The Guiness World Record holder handmade rug was woven by a renowned carpet making family in Anatolia with a stunning 5,000 knots psi. Tayfun explained that the rug was purchased by a Japanese buyer, but Turkey later regretted the sale and felt it should be kept here as a national treasure. A representative from Turkey flew to Japan and offered the buyer twice what he had paid, but the man refused to sell. There is now a rug under construction by the same family with 5081 knots psi so that Turkey will once again possess the world’s finest handmade rug.
After the demo, which began with, “This is not time to buy rugs, only to learn,” I decided to photograph some of the beautiful examples on the floor. Next thing I knew, [to be continued…]
Pingback: I can’t believe I bought a Turkish rug. « Live Clay
Actually, you just reminded me. I bought FOUR, yes FOUR rugs on our first trip to Turkey. I think I will go roll out that runner right now.
Great photos and explanation.
The two rugs I bought from Tayfun in April arrive this week delivered by one of his agents. Like you mother, I don’t know exactly how this happened, but I fell under his spell and the beauty of the rugs. He is married to an American woman and my father and I spent a wonderful time having lunch and talking with him after the sale.
Hi Priscilla, glad to know we are not alone in our pursuit of beauty in the textile arts, and vulnerability to knowledgeable, kind gentlemen such as Tayfun! We are still waiting for the delivery of our rugs but I have no doubt that my hallway will be as graced as I’ve been imagining.
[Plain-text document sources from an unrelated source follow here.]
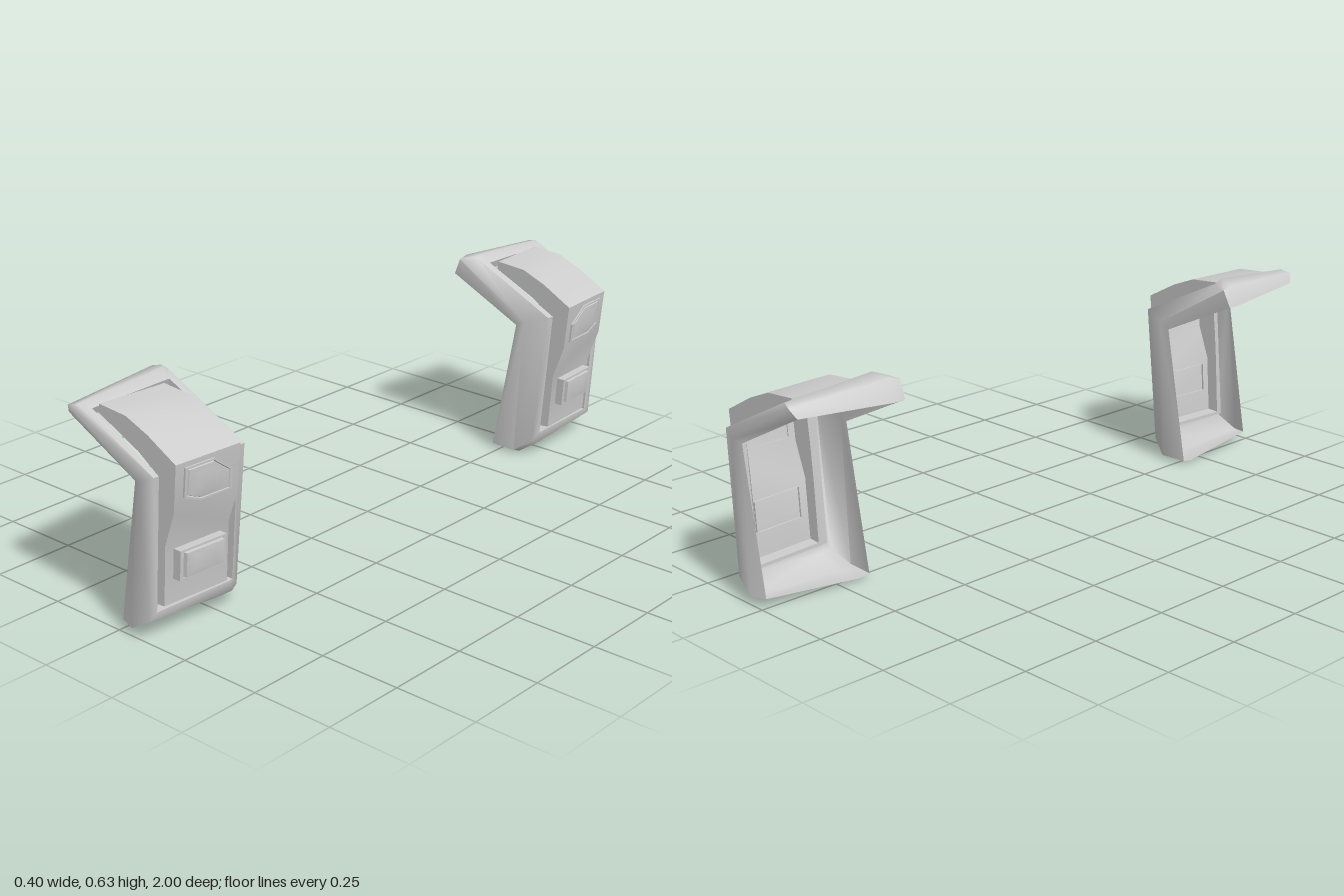
import * as THREE from 'three';
import { toCreasedNormals } from 'three/addons/utils/BufferGeometryUtils.js';

const material = new THREE.MeshStandardMaterial({ color: 0xcccccc, side: THREE.DoubleSide });

// Skin over a list of equal-length rings; optionally closed with a fan at the end
function loft(name, rings, { closed = true, cap = false, crease = 0.5 } = {}) {
  const n = rings[0].length, index = [];
  const points = rings.flat();
  for (let i = 0; i < rings.length - 1; i++) {
    for (let j = 0; j < (closed ? n : n - 1); j++) {
      const k = (j + 1) % n, a = i * n + j, b = i * n + k;
      index.push(a, b, b + n, a, b + n, a + n);
    }
  }
  if (cap) {
    const last = rings[rings.length - 1], base = (rings.length - 1) * n;
    points.push([0, 1, 2].map(c => last.reduce((s, p) => s + p[c], 0) / n));
    for (let j = 0; j < n; j++) index.push(base + j, base + (j + 1) % n, points.length - 1);
  }
  const geometry = new THREE.BufferGeometry();
  geometry.setAttribute('position', new THREE.Float32BufferAttribute(points.flat(), 3));
  geometry.setIndex(index);
  const mesh = new THREE.Mesh(toCreasedNormals(geometry, crease), material);
  mesh.name = name;
  return mesh;
}

// Panel side profile (x, y) from top to bottom, and its sunken base line
const crest = [[-0.08, 0.605], [0.02, 0.597], [0.10, 0.565], [0.2, 0.51], [0.185, 0.37], [0.148, 0.27], [0.135, 0.092]];
const sunk = [[-0.085, 0.58], [-0.01, 0.545], [0.06, 0.512], [0.13, 0.465], [0.118, 0.36], [0.11, 0.27], [0.098, 0.09]];
const Z_IN = 0.73, Z_OUT = 0.945;

// The panel leans back slightly toward its outer side
const lean = z => -0.015 * (z - Z_IN) / (Z_OUT - Z_IN);
const line = (profile, z) => profile.map(([x, y]) => [x + lean(z), y, z]);
const around = profile => [...line(profile, Z_OUT), ...line(profile, Z_IN).reverse()];

// Panel front x at a given height and depth
function frontX(y, z) {
  let i = 3;
  while (i < crest.length - 2 && y < crest[i + 1][1]) i++;
  const [a, b] = [crest[i], crest[i + 1]];
  return a[0] + (b[0] - a[0]) * (y - a[1]) / (b[1] - a[1]) + lean(z);
}

// Raised pad on the panel: outline in (z, y), steps of [scale, height]
function pad(name, outline, steps) {
  const cz = outline.reduce((s, p) => s + p[0], 0) / outline.length;
  const cy = outline.reduce((s, p) => s + p[1], 0) / outline.length;
  const rings = steps.map(([scale, height]) => outline.map(([z, y]) => {
    const pz = cz + (z - cz) * scale, py = cy + (y - cy) * scale;
    return [frontX(py, pz) + height, py, pz];
  }));
  return loft(name, rings, { cap: true });
}

function buildGuard() {
  const guard = new THREE.Group();

  // Bent frame: rings from the open back edge to the sunken floor around the panel.
  // Each ring runs outer top, knee, bottom, then inner bottom, knee, top.
  guard.add(loft('frame', [
    [[-0.17, 0.575, 0.985], [0.075, 0.45, 0.985], [0, 0.03, 0.985], [-0.028, 0.01, 0.69],
      [-0.028, 0.015, 0.655], [0.052, 0.44, 0.655], [-0.198, 0.56, 0.655], [-0.2, 0.56, 0.69]],
    [[-0.155, 0.603, 1], [0.10, 0.46, 1], [0.05, 0.026, 1], [0.06, 0.003, 0.685],
      [0.06, 0.015, 0.65], [0.085, 0.458, 0.65], [-0.175, 0.612, 0.65], [-0.175, 0.62, 0.685]],
    [[-0.125, 0.611, 0.99], [0.145, 0.477, 0.985], [0.112, 0.062, 0.99], [0.122, 0.045, 0.70],
      [0.115, 0.055, 0.675], [0.16, 0.482, 0.675], [-0.122, 0.62, 0.675], [-0.12, 0.63, 0.70]],
    [[-0.10, 0.597, 0.965], [0.143, 0.475, 0.965], [0.113, 0.08, 0.965], [0.125, 0.08, 0.71],
      [0.125, 0.082, 0.70], [0.16, 0.48, 0.70], [-0.092, 0.606, 0.70], [-0.092, 0.606, 0.71]],
    [[-0.11, 0.574, 0.965], [0.115, 0.46, 0.965], [0.083, 0.08, 0.965], [0.098, 0.08, 0.71],
      [0.098, 0.082, 0.70], [0.13, 0.465, 0.70], [-0.10, 0.582, 0.70], [-0.10, 0.582, 0.71]],
    [[-0.1, 0.58, Z_OUT], [0.115, 0.465, Z_OUT], [0.083, 0.09, Z_OUT], [0.098, 0.09, 0.735],
      [0.098, 0.092, Z_IN], [0.13, 0.465, Z_IN], [-0.085, 0.58, Z_IN], [-0.085, 0.58, 0.735]],
  ], { crease: 1.1 }));

  // Raised panel: side walls and the front skin
  guard.add(loft('panelSides', [around(sunk), around(crest)]));
  guard.add(loft('panelFront', [line(crest, Z_OUT), line(crest, Z_IN)], { closed: false, crease: 0.35 }));

  // Six-sided upper pad with a grooved, domed centre
  guard.add(pad('upperPad',
    [[0.917, 0.495], [0.917, 0.41], [0.863, 0.387], [0.756, 0.387], [0.756, 0.447], [0.82, 0.495]],
    [[1, -0.004], [1, 0.006], [0.9, 0.006], [0.87, 0.001], [0.84, 0.006], [0.5, 0.009]]));

  // Rectangular lower pad with a stepped centre
  guard.add(pad('lowerPad',
    [[0.917, 0.253], [0.917, 0.165], [0.76, 0.165], [0.76, 0.253]],
    [[1, -0.006], [1, 0.026], [0.86, 0.026], [0.84, 0.018], [0.8, 0.034], [0.45, 0.037]]));
  return guard;
}

export function createModel() {
  const model = new THREE.Group();
  const front = buildGuard();
  front.name = 'frontGuard';
  const back = buildGuard();
  back.name = 'backGuard';
  back.scale.z = -1;
  model.add(front, back);
  return model;
}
I’ll try to post a picture–
Pingback: 10 Best Things About Turkey (so far) « Live Clay
Hi! Could you please tell me the name or type of the rug you bought. Thanks
Hi Bejoy, you can read a little bit about the region where my rug was purchased in this post (toward the bottom) https://liveclay.wordpress.com/2011/05/22/i-cant-believe-i-bought-a-turkish-rug/ and see a picture of it here https://liveclay.wordpress.com/2011/06/25/turkish-rug-has-arrived/. When I get home today, I will look on the certificate to see iif there is a more specific name for this kind of rug. I am really happy with it. My mom also purchased a silk/cotton rug, and a cotton/cotton, and she is also happy.
Amazing! I’m the in market for one in Dubai and overwhelmed by the whole process (choosing one, bargaining, finding a reliable store, etc.) Also considering a trip to Turkey….
Hi longhornsandcamels! Yes, the rug purchasing was very intimidating and not something I would do without some knowledge about the products & process. We were lucky–on this trip to Turkey we were taken only to reputable establishments. Even so, the Turks are freaking great salesmen.
Is there a local person who might guide you, who knows a little about buying good rugs?? We loved Turkey! You should definitely put it on your agenda…
it’s BEAUTIFUL, Laura…..and colors are fabulous!